-- Opening Marker --

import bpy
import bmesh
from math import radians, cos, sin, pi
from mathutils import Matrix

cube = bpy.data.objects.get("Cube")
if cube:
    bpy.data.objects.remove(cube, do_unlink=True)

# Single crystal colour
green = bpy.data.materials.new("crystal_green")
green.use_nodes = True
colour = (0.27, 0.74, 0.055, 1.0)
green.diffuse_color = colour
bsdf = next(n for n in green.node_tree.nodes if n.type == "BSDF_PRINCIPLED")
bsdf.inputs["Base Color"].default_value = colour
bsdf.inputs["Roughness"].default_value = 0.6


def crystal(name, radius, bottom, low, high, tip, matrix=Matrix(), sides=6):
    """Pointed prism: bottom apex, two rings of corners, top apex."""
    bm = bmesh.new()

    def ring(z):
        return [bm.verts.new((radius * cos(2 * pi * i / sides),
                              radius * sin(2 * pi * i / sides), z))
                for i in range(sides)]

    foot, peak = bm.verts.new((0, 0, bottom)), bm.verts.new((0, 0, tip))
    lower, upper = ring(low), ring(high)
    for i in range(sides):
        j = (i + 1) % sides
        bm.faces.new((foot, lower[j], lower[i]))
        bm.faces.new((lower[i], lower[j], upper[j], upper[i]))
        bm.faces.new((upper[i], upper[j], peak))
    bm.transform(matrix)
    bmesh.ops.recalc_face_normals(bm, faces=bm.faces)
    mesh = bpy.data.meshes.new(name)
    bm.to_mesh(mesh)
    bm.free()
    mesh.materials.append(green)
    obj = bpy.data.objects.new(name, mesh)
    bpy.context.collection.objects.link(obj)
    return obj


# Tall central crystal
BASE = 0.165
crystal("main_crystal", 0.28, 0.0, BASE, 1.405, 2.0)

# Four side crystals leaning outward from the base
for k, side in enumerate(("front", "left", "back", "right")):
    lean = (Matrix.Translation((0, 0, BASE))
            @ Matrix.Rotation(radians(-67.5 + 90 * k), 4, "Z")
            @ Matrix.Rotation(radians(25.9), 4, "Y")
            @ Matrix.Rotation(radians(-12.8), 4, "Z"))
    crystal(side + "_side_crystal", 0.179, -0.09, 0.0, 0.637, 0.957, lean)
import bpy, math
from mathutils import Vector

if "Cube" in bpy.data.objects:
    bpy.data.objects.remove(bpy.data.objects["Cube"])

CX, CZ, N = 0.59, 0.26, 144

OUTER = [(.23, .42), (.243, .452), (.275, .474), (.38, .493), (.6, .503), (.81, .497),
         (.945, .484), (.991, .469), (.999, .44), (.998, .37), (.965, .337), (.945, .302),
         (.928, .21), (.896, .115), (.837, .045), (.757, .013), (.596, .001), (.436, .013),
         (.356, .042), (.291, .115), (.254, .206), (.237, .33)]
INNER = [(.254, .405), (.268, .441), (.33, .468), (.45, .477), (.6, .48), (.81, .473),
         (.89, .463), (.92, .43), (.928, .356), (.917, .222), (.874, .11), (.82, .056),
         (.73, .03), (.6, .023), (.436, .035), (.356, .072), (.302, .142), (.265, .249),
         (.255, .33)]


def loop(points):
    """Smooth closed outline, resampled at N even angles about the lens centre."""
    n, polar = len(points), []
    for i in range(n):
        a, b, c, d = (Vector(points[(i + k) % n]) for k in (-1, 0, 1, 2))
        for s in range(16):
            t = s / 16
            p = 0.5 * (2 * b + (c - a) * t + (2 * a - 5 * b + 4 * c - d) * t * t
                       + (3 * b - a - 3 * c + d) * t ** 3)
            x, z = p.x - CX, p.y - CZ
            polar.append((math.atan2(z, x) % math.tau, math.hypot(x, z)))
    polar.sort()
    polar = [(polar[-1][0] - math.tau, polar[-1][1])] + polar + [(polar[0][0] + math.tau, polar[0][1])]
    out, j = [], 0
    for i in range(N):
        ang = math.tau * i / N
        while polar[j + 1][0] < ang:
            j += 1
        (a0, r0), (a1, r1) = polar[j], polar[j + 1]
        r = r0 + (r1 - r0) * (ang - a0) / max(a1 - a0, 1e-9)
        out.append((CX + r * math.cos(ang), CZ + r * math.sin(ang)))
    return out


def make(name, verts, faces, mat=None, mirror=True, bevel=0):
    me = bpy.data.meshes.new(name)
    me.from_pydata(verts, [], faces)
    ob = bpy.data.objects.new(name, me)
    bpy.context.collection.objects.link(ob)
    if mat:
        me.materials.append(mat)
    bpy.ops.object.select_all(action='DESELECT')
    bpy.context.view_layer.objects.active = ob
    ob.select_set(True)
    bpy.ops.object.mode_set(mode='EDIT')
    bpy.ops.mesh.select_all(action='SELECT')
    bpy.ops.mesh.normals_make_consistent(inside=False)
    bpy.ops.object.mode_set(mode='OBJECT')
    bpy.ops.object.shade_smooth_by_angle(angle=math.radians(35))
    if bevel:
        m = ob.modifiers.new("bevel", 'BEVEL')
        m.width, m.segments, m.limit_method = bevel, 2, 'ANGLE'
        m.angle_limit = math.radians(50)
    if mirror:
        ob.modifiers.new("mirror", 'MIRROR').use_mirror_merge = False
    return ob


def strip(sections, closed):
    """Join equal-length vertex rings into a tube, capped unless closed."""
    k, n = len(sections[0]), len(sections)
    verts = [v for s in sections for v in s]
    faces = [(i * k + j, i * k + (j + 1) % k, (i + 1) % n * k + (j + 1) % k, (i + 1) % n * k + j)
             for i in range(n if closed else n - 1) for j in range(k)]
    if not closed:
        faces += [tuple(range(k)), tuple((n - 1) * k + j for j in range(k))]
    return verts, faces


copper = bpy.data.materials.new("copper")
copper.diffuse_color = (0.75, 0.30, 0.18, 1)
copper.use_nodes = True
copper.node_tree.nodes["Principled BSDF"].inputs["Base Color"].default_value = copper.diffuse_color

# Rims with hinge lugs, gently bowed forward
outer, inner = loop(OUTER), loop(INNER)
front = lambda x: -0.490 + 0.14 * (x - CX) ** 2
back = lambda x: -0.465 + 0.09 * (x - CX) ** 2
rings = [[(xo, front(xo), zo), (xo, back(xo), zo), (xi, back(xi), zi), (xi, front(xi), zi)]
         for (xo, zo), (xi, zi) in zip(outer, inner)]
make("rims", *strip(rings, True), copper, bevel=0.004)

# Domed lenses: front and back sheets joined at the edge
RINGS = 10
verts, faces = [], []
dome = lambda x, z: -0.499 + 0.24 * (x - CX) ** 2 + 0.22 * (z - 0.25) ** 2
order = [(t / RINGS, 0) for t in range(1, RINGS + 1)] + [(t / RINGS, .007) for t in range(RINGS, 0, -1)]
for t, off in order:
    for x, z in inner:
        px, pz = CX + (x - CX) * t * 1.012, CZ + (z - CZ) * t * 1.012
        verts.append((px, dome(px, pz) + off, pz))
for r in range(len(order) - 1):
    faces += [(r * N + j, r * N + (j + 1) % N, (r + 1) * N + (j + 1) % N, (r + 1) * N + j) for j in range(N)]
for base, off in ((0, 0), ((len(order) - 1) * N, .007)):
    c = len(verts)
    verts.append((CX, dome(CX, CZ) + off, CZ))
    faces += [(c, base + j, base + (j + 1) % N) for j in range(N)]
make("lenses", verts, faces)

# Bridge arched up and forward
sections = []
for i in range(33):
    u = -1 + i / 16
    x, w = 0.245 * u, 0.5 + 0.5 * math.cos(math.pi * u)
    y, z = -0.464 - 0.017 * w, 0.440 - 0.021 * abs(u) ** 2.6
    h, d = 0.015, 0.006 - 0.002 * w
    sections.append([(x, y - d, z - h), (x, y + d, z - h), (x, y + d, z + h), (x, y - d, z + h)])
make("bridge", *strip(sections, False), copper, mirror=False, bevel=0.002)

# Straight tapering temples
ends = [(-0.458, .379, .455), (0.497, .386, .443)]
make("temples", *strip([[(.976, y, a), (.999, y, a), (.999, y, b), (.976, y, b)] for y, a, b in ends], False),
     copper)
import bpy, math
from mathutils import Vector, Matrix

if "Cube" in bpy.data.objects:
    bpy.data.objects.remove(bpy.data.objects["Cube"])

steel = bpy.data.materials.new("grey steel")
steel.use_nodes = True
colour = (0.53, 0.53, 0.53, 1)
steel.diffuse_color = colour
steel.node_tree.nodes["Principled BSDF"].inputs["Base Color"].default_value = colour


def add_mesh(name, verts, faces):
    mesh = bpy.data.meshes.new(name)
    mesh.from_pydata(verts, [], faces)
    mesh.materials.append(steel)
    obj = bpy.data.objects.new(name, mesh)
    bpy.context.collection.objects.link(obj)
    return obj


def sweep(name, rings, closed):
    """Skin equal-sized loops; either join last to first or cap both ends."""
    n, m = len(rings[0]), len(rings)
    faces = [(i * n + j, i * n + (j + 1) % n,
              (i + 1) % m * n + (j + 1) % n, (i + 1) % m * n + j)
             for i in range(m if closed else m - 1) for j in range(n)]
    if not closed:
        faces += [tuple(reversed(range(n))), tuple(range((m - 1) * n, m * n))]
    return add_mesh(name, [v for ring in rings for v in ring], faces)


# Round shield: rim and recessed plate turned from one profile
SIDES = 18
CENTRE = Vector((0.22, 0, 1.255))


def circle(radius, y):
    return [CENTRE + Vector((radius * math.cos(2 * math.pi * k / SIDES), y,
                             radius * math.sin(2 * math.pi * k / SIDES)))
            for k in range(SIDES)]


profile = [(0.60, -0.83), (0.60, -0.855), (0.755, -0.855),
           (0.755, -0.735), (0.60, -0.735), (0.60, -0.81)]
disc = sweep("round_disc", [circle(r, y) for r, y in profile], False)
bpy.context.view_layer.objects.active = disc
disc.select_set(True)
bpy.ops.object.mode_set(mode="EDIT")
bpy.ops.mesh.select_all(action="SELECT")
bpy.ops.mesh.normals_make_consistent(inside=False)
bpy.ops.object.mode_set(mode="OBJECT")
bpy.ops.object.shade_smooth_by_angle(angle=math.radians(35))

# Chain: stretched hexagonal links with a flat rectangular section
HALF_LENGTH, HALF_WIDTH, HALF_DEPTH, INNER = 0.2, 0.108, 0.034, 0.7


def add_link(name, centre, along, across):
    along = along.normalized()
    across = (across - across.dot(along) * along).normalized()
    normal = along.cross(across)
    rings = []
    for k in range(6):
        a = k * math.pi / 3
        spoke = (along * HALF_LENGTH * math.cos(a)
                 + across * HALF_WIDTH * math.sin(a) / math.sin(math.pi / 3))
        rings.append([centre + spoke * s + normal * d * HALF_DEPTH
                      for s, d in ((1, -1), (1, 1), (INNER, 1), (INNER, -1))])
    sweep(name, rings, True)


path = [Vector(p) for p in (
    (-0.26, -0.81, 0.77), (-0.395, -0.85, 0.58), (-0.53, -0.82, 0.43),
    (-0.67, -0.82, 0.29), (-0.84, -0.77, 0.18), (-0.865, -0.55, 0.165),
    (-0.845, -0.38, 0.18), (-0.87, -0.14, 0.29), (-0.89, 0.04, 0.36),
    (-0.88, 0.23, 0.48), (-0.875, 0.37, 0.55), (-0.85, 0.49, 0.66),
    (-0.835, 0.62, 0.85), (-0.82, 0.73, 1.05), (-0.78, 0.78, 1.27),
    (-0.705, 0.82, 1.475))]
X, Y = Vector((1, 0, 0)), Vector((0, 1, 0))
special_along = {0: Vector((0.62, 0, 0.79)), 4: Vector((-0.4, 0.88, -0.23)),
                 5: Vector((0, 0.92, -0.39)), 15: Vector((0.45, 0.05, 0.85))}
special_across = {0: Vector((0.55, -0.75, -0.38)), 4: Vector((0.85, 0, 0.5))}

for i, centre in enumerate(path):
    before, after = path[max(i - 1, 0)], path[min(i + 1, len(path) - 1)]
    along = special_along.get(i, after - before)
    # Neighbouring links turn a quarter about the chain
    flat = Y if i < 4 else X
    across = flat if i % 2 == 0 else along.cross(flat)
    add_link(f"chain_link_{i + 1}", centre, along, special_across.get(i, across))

-- Closing Marker --

## THE PROBLEM
Answer with one number, namely how many lines in the records contain the string "inside".

## SOLUTION FOR THIS EXERCISE
2